In addition to his nomination for the Outstanding Lead Actor in a Drama Series category, which includes his co-star and last year’s Emmy winner (for The People v. O.J. Simpson: American Crime Story) Sterling K. Brown, the series picked up four other nominations including Best Supporting Actress for Chrissy Metz and Outstanding Drama series. However, many people took notice when Mandy Moore did not receive a nomination for her role as Rebecca Pearson even though she was nominated for a Golden Globe. Ventimiglia was certainly part of that group.
“It upsets me, but it also strangely affirms that the awards don’t mean anything. They do and they don’t,” Ventimiglia says, as he defends his TV wife on off-screen friend “People must be blind because I see [her performance] all the time. For people not to see it and not see this living, breathing woman brought to life by Mandy, I think, is horrible. But I said to her, ‘Look, I got this one. You got the last one. You get the next one.’”
Moore clearly feels the same way.
— Mandy Moore (@TheMandyMoore) August 22, 2017
One of the best parts about Milo’s performance on the show is just how flawlessly he falls into his character and his connection to Jack is something that he touched on in the interview.
“He’s the closest thing to maybe what I know of myself. I’m really attached to Jack, and it’s going to be pretty painful when I gotta let him go. But that’s OK. Every job ends, every person dies.
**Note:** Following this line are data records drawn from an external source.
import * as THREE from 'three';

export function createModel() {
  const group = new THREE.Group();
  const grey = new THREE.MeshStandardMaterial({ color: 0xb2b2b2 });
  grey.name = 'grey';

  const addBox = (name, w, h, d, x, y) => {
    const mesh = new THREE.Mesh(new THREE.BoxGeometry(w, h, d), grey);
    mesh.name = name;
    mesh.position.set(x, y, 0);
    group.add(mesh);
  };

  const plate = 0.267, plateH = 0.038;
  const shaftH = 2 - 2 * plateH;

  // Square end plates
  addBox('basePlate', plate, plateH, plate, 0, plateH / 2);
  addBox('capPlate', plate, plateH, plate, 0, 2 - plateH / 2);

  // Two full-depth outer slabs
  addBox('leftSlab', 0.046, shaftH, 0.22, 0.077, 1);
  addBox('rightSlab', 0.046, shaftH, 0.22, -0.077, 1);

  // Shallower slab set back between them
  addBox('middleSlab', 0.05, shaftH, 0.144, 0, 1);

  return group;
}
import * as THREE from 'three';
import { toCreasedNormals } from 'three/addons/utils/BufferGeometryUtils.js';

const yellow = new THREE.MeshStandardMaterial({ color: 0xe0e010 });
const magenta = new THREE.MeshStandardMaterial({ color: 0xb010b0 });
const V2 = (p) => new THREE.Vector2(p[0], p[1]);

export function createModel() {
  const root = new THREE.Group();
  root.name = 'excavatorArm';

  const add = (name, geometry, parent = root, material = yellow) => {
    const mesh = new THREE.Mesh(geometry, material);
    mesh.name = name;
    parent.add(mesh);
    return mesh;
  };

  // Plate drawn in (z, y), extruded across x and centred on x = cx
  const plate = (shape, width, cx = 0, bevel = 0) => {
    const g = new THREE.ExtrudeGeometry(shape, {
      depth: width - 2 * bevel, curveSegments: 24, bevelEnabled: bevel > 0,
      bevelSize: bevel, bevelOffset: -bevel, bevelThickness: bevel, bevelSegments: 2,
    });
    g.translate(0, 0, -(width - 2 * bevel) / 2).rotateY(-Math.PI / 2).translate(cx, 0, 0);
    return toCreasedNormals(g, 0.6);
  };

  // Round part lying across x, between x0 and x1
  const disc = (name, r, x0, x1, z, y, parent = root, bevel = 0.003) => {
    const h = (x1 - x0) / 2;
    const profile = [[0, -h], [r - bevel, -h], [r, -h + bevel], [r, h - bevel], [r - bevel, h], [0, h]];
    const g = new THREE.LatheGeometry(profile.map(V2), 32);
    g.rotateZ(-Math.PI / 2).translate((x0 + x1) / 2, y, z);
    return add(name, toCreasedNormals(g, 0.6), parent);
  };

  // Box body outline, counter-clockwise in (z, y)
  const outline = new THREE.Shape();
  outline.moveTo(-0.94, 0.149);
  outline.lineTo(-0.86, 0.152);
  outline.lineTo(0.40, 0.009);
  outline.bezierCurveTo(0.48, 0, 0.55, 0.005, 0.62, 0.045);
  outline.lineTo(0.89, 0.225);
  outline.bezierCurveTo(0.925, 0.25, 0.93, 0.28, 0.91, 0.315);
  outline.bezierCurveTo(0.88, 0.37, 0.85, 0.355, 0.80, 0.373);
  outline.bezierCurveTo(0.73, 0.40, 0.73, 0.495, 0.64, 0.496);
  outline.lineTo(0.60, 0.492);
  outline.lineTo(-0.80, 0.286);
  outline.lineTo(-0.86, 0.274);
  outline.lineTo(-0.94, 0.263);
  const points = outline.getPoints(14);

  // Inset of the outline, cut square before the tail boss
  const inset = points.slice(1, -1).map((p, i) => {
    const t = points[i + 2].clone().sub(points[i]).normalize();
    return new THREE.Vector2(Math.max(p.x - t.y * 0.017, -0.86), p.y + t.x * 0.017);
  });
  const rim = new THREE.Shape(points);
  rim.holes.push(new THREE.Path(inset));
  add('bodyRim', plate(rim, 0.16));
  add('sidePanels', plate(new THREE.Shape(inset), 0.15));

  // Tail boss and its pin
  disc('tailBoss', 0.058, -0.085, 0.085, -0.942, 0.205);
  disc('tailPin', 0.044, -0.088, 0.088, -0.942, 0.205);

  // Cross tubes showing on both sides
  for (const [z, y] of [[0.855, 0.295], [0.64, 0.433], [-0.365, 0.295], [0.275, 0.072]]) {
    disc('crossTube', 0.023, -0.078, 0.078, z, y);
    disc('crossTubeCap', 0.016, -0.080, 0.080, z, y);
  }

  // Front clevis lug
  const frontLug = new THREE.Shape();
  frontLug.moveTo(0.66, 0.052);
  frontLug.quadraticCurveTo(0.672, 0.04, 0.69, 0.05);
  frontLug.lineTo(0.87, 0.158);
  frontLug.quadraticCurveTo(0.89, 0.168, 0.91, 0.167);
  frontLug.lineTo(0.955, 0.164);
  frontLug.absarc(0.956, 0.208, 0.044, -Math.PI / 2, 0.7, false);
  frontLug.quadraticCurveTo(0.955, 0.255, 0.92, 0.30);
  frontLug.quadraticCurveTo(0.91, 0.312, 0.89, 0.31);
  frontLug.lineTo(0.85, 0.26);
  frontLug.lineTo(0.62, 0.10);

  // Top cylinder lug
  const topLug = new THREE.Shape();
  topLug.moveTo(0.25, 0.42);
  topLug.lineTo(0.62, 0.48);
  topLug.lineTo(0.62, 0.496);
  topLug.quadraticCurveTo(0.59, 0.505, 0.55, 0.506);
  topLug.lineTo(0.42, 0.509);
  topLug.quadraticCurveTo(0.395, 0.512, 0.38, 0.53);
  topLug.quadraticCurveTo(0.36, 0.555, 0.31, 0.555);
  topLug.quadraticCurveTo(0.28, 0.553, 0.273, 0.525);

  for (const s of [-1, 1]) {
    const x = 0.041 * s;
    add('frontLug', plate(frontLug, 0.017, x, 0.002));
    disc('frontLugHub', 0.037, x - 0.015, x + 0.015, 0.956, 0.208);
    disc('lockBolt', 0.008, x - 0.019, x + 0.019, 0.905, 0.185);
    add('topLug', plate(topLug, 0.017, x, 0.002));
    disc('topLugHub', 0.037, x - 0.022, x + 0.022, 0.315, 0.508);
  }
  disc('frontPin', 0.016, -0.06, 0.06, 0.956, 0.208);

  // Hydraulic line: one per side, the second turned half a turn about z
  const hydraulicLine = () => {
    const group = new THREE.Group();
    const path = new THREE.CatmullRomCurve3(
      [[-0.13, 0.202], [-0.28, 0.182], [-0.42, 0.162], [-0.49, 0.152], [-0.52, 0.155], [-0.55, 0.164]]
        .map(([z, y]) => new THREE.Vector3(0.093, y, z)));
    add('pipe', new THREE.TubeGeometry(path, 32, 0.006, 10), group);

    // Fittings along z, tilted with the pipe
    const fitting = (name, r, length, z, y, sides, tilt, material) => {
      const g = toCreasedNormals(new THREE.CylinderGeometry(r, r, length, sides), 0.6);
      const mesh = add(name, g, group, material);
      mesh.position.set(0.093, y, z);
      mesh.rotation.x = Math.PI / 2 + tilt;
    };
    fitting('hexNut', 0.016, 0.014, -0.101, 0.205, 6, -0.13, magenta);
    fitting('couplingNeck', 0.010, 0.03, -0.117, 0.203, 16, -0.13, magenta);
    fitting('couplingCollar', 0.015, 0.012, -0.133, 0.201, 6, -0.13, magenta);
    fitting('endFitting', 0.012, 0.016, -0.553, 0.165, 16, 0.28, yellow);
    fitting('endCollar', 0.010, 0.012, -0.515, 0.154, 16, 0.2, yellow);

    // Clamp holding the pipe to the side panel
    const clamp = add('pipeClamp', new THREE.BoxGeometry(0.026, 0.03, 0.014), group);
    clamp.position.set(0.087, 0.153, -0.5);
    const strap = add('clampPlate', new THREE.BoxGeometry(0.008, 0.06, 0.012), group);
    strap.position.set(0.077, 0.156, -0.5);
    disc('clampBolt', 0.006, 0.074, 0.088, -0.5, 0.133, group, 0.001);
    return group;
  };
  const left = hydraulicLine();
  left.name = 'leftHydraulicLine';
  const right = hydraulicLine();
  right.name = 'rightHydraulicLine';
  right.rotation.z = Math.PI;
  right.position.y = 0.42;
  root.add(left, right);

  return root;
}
There’s a level of acceptance where you have to move on and move forward, but I’m enjoying — dammit, I’m enjoying being Jack.”
We enjoy you being Jack too, Milo so let’s not be throwing the “d” word around just yet, ok? You can catch Milo as Jack Pearson on This Is Us on NBC this fall and can see his first ever Emmy Awards appearance on September 17th on CBS.
Having studied Media & Writing at James Madison University, I always knew that I wanted to do some type of creative writing, but being able to write about zombies, Starks, and superheroes on a daily basis for Fan Fest is my actual dream. While I probably shouldn’t be as proud as I am to be so similar to Nick Miller, I do hope to one day write my own “Pepperwood Chronicles’.